Records excerpted from a collection:
--------------------------------------------------

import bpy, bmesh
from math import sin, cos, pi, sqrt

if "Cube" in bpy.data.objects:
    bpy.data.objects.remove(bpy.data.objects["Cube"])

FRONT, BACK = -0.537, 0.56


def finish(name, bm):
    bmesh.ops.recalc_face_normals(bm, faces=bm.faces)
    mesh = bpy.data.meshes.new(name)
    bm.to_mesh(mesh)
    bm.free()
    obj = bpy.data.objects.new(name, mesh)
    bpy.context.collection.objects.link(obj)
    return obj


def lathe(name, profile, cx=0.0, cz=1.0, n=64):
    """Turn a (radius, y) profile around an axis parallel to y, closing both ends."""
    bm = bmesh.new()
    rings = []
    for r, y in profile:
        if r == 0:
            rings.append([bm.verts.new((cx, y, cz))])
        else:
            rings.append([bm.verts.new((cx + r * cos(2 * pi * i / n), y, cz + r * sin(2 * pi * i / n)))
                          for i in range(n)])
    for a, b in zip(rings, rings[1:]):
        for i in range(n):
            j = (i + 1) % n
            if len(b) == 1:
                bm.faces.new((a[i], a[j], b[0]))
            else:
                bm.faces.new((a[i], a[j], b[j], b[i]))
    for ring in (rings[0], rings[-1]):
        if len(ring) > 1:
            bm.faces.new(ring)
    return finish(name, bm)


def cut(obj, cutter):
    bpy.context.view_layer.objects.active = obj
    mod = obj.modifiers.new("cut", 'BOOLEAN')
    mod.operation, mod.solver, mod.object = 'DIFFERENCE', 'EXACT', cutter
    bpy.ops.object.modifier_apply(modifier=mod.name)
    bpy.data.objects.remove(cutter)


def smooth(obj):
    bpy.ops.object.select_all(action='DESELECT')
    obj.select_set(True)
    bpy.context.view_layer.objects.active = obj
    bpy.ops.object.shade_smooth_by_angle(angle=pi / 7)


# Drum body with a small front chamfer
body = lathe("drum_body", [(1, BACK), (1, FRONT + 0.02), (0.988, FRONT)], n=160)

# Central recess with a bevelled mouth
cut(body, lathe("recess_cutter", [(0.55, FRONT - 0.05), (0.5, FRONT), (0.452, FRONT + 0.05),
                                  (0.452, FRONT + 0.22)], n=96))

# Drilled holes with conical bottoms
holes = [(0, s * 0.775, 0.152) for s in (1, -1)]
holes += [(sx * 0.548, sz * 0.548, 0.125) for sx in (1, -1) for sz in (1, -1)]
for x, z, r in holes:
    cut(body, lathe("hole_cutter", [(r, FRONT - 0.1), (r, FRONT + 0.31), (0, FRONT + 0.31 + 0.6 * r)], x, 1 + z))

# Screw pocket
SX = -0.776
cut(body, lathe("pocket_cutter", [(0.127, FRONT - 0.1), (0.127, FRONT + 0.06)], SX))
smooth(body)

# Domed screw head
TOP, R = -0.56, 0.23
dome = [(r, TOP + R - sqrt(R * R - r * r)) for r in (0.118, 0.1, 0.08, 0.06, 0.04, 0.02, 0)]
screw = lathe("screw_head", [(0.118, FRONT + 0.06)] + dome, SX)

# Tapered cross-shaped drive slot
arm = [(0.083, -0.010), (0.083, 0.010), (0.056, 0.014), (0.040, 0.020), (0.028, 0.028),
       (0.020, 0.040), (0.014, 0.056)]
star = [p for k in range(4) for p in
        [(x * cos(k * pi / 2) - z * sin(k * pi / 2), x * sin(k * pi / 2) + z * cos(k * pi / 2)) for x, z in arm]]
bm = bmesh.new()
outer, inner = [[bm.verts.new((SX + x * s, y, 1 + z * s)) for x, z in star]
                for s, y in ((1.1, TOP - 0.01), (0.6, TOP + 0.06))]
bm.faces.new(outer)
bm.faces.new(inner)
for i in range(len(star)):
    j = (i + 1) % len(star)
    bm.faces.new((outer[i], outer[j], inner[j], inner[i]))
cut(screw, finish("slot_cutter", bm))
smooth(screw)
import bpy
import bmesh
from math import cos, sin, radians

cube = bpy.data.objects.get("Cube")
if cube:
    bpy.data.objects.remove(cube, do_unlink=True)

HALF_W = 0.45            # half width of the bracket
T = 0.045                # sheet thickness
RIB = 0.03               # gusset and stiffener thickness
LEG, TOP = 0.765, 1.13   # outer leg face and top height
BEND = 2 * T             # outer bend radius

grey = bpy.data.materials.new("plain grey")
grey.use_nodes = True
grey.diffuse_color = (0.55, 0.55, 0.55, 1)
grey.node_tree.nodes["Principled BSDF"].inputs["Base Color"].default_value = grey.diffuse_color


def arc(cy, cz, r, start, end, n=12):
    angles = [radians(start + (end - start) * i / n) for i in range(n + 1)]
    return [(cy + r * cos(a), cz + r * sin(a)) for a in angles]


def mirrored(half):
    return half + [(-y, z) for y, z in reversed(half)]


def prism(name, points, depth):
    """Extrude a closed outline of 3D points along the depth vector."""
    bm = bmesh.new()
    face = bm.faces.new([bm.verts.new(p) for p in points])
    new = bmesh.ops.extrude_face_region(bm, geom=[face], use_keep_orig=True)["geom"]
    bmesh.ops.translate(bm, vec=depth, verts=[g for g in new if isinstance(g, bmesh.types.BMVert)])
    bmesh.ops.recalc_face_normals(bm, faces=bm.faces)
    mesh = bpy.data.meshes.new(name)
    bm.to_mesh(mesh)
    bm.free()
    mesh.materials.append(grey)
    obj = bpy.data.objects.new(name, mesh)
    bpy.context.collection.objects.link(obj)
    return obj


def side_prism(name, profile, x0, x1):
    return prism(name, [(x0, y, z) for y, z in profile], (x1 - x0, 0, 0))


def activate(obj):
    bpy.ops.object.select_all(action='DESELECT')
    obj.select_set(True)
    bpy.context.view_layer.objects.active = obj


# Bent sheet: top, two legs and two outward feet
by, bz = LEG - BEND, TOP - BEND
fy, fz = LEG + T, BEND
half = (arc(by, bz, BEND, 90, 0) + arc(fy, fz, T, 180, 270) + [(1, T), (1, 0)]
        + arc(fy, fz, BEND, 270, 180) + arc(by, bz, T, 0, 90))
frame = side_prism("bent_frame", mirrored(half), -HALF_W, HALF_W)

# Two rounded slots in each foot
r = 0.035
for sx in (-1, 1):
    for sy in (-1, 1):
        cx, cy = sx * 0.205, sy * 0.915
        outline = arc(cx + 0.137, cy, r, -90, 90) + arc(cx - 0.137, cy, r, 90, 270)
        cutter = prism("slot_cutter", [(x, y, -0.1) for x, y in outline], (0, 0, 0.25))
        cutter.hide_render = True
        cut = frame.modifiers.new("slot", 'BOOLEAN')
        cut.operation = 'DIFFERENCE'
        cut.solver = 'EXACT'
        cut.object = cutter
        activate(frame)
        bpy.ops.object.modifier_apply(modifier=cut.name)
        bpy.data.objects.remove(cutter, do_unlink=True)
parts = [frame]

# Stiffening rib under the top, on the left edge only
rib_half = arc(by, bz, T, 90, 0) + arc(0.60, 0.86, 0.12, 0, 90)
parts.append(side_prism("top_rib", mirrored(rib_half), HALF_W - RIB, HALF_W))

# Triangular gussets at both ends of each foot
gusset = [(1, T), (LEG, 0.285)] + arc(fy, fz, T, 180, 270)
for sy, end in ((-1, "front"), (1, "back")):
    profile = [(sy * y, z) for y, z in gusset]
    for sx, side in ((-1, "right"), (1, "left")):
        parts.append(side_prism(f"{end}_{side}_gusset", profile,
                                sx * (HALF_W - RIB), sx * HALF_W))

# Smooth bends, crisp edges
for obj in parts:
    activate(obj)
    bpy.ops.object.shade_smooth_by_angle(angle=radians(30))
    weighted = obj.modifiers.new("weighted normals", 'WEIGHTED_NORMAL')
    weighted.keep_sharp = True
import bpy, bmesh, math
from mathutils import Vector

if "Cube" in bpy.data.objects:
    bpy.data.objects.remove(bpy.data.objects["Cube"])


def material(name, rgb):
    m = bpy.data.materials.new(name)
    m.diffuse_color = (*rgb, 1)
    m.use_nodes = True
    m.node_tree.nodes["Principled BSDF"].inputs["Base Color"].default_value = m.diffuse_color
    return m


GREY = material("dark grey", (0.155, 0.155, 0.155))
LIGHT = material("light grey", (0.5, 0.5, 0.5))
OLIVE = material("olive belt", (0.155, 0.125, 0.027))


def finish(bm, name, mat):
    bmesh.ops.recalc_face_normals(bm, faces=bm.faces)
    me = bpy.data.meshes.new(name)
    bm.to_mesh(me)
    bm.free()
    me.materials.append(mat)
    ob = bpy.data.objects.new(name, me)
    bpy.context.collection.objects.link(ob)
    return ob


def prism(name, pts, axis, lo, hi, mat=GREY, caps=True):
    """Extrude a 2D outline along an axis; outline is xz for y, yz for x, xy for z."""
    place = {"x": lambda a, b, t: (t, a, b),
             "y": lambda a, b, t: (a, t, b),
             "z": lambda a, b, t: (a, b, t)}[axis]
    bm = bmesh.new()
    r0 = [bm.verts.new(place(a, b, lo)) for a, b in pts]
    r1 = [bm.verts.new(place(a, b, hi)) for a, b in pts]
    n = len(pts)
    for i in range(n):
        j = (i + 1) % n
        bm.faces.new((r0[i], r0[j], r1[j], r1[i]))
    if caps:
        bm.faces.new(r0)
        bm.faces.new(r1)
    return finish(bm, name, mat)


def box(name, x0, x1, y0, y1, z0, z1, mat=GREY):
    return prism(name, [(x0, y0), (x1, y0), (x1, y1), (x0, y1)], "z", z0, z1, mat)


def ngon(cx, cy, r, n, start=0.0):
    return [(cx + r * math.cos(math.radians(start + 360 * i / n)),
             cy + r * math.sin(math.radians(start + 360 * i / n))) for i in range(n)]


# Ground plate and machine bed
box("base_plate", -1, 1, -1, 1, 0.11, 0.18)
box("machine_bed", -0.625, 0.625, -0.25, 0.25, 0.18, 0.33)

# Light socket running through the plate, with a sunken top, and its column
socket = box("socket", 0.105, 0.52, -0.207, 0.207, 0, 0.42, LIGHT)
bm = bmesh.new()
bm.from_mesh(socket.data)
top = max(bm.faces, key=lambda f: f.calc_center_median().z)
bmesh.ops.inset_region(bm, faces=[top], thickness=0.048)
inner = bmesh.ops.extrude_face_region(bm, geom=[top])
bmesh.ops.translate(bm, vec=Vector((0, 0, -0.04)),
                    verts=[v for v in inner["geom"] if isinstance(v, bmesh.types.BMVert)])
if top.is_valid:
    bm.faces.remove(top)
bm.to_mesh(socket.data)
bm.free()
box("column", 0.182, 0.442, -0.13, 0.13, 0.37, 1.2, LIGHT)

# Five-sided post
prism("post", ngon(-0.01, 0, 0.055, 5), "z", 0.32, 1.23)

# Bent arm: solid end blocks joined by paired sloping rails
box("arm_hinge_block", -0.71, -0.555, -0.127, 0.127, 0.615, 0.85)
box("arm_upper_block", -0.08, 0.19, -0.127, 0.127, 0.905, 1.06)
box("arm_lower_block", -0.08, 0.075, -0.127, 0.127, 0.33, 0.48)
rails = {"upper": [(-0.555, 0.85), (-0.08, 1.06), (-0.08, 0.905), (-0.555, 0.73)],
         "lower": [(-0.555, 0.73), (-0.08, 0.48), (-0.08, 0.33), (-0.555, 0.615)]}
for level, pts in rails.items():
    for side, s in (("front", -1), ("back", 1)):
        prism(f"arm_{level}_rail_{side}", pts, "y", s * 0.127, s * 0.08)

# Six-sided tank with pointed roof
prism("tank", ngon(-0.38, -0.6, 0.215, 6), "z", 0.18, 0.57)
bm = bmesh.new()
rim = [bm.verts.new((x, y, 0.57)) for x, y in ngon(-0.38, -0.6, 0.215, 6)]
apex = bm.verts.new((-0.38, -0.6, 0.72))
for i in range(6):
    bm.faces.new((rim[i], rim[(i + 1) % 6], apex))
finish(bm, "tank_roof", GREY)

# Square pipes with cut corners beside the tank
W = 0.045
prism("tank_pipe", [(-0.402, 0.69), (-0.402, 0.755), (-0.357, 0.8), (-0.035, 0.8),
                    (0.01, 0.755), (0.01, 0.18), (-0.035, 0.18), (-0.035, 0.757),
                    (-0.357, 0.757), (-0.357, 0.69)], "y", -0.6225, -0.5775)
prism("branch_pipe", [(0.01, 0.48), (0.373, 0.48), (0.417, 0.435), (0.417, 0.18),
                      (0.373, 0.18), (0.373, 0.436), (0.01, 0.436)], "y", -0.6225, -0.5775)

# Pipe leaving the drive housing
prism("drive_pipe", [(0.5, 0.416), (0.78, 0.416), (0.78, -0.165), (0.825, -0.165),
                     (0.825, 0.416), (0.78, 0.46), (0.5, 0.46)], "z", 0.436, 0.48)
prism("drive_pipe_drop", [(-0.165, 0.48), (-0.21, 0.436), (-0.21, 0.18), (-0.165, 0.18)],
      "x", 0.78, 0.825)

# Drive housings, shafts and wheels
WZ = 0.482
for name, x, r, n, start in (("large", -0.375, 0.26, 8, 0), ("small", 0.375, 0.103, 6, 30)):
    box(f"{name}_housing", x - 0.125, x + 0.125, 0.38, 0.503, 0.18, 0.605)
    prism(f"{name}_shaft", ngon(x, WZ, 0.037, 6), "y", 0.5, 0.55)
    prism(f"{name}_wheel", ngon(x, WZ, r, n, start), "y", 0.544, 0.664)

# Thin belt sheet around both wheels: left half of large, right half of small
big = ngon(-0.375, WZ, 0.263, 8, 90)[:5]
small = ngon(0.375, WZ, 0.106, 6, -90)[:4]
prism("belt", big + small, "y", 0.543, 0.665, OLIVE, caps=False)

--------------------------------------------------

## [WORK TO COMPLETE]
The required output is the lines from the one holding "# Thin belt" through the last line of the entries above, copied exactly.

## [SOLUTION FOR THIS TASK]
# Thin belt sheet around both wheels: left half of large, right half of small
big = ngon(-0.375, WZ, 0.263, 8, 90)[:5]
small = ngon(0.375, WZ, 0.106, 6, -90)[:4]
prism("belt", big + small, "y", 0.543, 0.665, OLIVE, caps=False)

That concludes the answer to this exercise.